We like to see founders who have experience in the market or the industry in which they are launching a new product or service. Their professional experience should be tied to the problem that they are trying to solve.
Another key criteria is that Wellstreet can provide them with something other than cash, that another investor can’t. In other words, The Wellstreet Fit. We like to see how, as Wellstreet, we can provide them with an unfair advantage, aside from just cash.
What percentage of ownership of a company is fair to take for investment?
We invest at quite an early stage, so our target for a shareholding is usually between 10 and 20%.
What do you want to see in the company’s product?
We are very customer centric and approach our investment with the customer or user’s experience front of mind. It needs to be better than any alternative, the gains or outcomes for the customer need to be very clear, and the product and the way it is provided needs to be sustainable
What is your due diligence procedure and how long does it take you to cover the whole way from the first meeting with founders to contract and check to sign?
It depends on the state of the company and the complexity of the technology. We would probably have a handful of meetings in total, with me and then one with another partner at Wellstreet. Then perhaps a meeting with somebody from within our network who can help us assess the company and its potential, if knowledge of a specific sector which we don’t have in house is needed. Then our committee makes the decision to invest. After that, we finalize due diligence with the founding team. There might be a little deeper dive into the tech. But mostly it’s legal and financial due diligence and since they are early stage, then that is done relatively quickly. We could invest as fast as 4-6 weeks. We don’t have external dependencies. But if the founder is bringing in other investors, that can take them a while to round everyone up.
How startup teams usually find you? Do you wait for inflow or scout for interesting ideas and perspective teams?
It’s a combination of all different channels. We have an application form on our website. I also make sure I am visible in the startup community and make it very clear what we do and don’t invest in so that it’s easy for people who are in our target group to approach us. A large part of our dealflow also comes from referrals from our network, and we have a well-known brand in our ecosystem and many co-investors who send qualified opportunities our way.
Have you ever rejected a startup and then regret it?
Not yet. I think even if there is an excellent startup, but you have to walk away for whatever reason, you always need to know why you said no. Even if they’ll become successful, you’ll know that at that time it wasn’t the right company and it wasn’t the right deal for you.
Has your VC approach changed after the COVID-19 started?
No, quite the opposite.

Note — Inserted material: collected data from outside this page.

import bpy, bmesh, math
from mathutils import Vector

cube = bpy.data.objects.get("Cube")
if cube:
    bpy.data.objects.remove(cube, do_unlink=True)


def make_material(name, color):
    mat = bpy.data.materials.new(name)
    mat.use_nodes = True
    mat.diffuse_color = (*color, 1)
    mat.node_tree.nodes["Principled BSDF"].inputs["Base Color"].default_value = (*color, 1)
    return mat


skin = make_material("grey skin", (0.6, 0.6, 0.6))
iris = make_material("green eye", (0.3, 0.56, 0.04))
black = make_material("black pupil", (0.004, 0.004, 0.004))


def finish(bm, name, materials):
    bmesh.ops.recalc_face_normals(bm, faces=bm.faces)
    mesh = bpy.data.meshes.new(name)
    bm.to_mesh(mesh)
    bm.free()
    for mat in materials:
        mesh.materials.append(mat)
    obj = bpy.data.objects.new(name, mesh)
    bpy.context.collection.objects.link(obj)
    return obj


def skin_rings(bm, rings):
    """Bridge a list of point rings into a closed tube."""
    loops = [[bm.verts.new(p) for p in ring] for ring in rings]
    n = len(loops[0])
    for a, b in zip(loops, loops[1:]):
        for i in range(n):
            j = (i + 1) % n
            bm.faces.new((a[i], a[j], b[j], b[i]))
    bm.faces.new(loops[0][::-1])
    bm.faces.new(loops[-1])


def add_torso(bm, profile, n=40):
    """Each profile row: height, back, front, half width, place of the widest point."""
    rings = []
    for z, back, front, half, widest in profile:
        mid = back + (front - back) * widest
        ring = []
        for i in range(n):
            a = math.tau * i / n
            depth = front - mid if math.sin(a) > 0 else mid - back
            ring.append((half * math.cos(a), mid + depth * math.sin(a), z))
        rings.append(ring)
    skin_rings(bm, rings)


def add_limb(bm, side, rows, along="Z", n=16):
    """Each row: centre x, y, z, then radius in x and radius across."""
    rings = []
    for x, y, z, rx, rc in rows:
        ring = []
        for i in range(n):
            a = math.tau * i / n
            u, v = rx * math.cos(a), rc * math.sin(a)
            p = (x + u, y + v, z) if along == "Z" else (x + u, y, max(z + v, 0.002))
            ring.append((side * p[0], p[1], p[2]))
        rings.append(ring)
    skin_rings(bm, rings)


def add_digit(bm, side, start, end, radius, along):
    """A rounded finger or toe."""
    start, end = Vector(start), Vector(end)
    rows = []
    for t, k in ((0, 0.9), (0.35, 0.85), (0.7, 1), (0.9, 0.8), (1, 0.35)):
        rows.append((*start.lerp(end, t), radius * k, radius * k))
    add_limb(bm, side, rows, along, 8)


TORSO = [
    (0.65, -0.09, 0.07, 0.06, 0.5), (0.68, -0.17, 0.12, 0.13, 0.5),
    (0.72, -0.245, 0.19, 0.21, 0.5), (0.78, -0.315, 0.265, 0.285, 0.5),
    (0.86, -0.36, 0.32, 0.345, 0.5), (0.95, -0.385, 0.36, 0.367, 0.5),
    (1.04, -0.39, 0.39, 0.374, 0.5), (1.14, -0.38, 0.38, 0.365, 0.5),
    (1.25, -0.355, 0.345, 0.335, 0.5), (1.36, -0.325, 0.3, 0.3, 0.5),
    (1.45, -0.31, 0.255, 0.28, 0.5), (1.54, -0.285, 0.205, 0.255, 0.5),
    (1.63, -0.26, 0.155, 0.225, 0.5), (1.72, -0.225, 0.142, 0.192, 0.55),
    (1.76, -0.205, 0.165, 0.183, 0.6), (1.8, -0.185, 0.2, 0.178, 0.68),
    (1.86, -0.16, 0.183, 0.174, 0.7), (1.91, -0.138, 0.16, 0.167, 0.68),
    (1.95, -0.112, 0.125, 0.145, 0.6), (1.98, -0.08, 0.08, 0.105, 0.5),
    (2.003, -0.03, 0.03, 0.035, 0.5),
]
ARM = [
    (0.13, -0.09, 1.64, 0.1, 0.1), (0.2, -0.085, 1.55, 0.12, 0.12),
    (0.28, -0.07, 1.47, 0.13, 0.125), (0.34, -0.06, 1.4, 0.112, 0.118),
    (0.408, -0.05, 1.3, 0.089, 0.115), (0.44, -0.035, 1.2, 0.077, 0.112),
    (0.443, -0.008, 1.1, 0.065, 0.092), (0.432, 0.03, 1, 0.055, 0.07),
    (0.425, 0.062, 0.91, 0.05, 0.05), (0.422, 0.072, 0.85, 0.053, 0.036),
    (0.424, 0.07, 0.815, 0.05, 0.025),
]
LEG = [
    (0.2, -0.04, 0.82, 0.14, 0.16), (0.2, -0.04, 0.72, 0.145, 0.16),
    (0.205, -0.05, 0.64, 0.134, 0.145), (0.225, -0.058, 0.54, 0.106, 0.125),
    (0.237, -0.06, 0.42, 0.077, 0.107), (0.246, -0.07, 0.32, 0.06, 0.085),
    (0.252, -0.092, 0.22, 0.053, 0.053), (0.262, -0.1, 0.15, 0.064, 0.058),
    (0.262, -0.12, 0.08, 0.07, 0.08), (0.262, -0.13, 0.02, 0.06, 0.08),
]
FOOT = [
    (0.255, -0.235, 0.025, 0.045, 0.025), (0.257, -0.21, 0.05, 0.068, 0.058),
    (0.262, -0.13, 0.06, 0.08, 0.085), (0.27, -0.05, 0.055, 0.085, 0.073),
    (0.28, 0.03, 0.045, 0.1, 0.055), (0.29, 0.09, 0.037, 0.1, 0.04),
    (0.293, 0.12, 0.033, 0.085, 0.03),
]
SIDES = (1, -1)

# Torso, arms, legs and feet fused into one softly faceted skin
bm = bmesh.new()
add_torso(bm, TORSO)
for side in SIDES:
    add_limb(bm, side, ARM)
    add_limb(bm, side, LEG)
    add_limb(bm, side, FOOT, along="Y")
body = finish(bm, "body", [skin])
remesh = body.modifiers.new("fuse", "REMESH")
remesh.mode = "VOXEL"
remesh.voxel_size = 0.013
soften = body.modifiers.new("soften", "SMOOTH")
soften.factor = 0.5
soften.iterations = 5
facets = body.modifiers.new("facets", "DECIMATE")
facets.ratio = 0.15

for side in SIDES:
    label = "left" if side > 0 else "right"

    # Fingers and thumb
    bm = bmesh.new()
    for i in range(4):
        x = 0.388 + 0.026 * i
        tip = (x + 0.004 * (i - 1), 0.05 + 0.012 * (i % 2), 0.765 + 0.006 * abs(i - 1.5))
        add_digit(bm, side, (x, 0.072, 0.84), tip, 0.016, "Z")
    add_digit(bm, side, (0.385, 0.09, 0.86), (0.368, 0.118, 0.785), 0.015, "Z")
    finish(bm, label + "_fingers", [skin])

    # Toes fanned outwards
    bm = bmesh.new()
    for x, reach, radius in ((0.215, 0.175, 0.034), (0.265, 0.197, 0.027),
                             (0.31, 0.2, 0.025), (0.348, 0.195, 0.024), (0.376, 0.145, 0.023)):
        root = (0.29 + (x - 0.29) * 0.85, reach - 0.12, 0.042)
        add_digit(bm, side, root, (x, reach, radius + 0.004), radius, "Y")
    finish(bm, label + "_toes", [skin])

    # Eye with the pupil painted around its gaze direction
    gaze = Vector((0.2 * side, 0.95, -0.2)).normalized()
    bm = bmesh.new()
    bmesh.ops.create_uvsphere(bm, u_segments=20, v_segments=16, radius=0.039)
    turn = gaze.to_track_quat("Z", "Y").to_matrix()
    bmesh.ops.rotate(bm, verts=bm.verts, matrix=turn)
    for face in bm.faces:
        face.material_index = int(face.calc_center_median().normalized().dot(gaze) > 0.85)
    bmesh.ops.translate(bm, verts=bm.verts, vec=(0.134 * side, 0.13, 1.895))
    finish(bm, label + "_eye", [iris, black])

As I mentioned before, we like to support companies to commercialise fast and in the right way to achieve sustainable financial success rather than companies fuelled just by capital and pursuing unsustainable growth. The former tend to be much more resistant in times of crisis because they manage their cost as their business actually grows. We have been proven right during COVID, and we think that those are the companies of the future.
With whom would you prefer to work rather, with Steve Jobs, Mark Zuckerberg, or Elon Musk?
I think you need to add a woman to that list! 🙂
What books/films would you recommend to a startup founder?
When it comes to reading for work, I read more short-form than books. I subscribe to several publications, newsletters, etc. Among the publications I would recommend for founders, there is Wired, Sifted and CB Insights.
Your free advice to founders
A lot of people say, do what you love. But I don’t think you should just do what you love. I think you should do what you’re good at. Find where your skills and experience lie. You need to be passionate about what you do, of course, but really think about where your key strengths are and where is the best place for you to make a unique contribution.